"We are currently not working on a SF Employees Only although it is in our plans to eventually open up an EO there...a lot of people have been asking but I have no idea how they got this information."I have to admit that I'm glad to hear it. Though I have no problem with spreading a good thing around, local pride may may cause a little "We don't need New Yorkers to show us how to make drinks!" angst.
That said, the lines between New York drinks and San Francisco drinks are already starting to blur, and I think SF bartenders are practicing more professionalism and consistency, and NY bartenders are increasing the amounts and varieties of fresh juices and herbs in their cocktails. In another year, much of the regionalism may disappear from these two cities. In another year, New York may have a few dedicated tiki bars and and SF may have membership clubs.
I've been thinking about this a lot recently, getting ready for my talk at Tales of the Cocktail on Regional Trends in American Cocktails on Saturday morning. Last year at Tales, it became very clear that there were regional differences in cocktails between the coasts and that each brings something to the game. This year, we're moving beyond just SF and NY as cocktail centers, seeing amazing things in the Pacific Northwest, Southern California, Boston, Atlanta, Chicago, and DC. Next year at this time, with the opposing forces of greater awareness of national cocktail culture versus the increasing amount of regional micro-distillers and focus on local ingredients, I'm not sure what will happen.
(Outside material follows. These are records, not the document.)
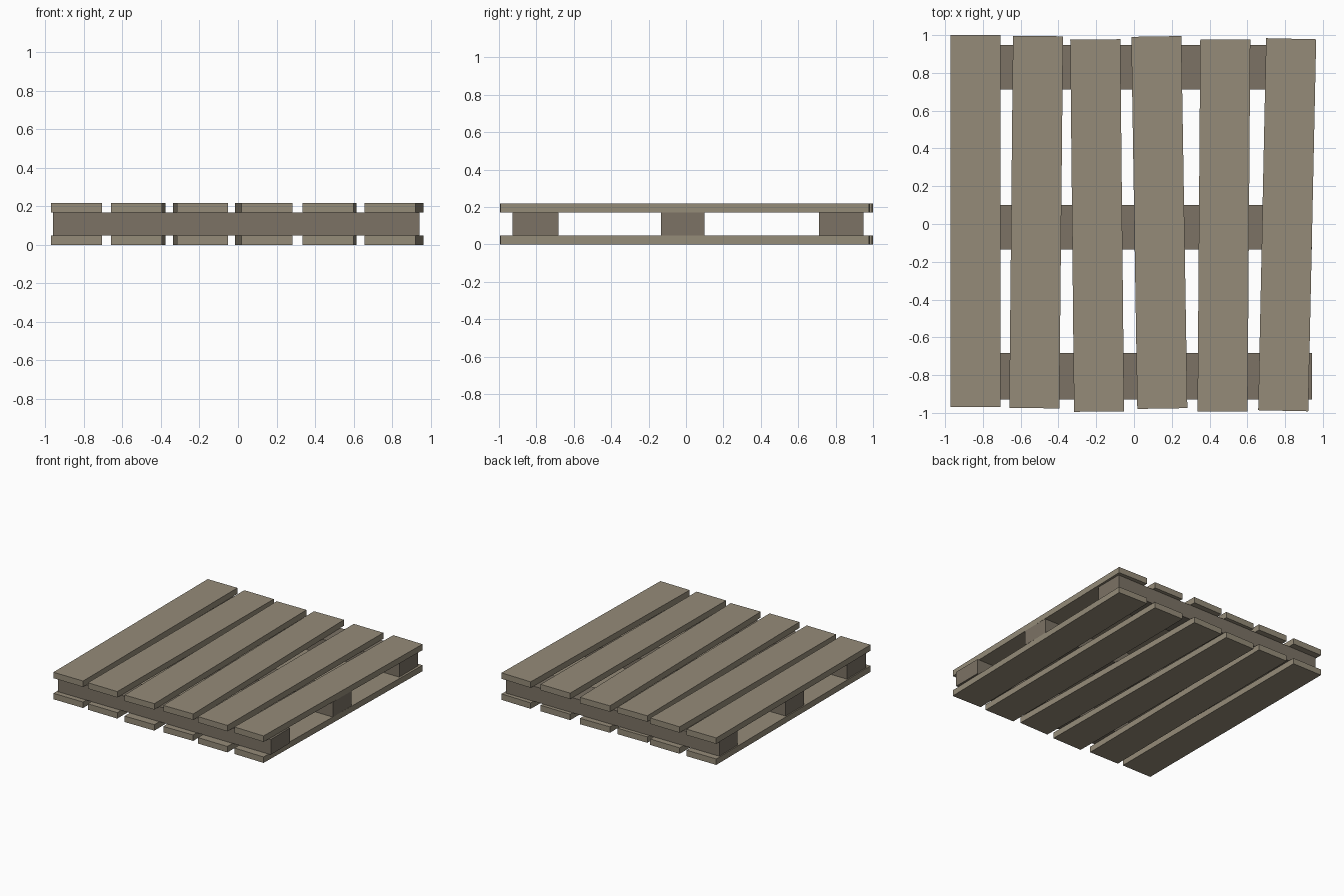
import bpy
from mathutils import Matrix

if "Cube" in bpy.data.objects:
    bpy.data.objects.remove(bpy.data.objects["Cube"])


def wood(name, rgb):
    m = bpy.data.materials.new(name)
    m.diffuse_color = (*rgb, 1)
    m.use_nodes = True
    m.node_tree.nodes["Principled BSDF"].inputs["Base Color"].default_value = m.diffuse_color
    return m


plank_wood = wood("plank_wood", (0.30, 0.26, 0.19))
beam_wood = wood("beam_wood", (0.20, 0.17, 0.13))


def board(name, size, loc, angle, mat):
    bpy.ops.mesh.primitive_cube_add(size=1, location=loc, rotation=(0, 0, angle))
    ob = bpy.context.object
    ob.name = ob.data.name = name
    ob.data.transform(Matrix.Diagonal((*size, 1)))
    ob.data.materials.append(mat)
    return ob


T, H = 0.048, 0.218  # plank thickness, total height

# slightly crooked planks: centre x, centre y, angle; same layout on both decks
planks = [(-0.838, 0.015, 0.0), (-0.518, 0.010, -0.010), (-0.195, -0.008, 0.0102),
          (0.134, 0.008, 0.0162), (0.476, -0.008, -0.0074), (0.811, -0.004, -0.0213)]
for deck, z in (("bottom", T / 2), ("top", H - T / 2)):
    for i, (x, y, a) in enumerate(planks, 1):
        board(f"{deck}_plank_{i}", (0.265, 1.97, T), (x, y, z), a, plank_wood)

# three cross beams between the decks
for name, y0, y1 in (("front", -0.928, -0.682), ("middle", -0.134, 0.100), ("back", 0.712, 0.948)):
    board(f"{name}_beam", (1.904, y1 - y0, H - 2 * T), (-0.009, (y0 + y1) / 2, H / 2), 0, beam_wood)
In the end I'm glad that there there isn't yet a homogenized idea of what good cocktails are, what they taste like, and in what types of bars to get them.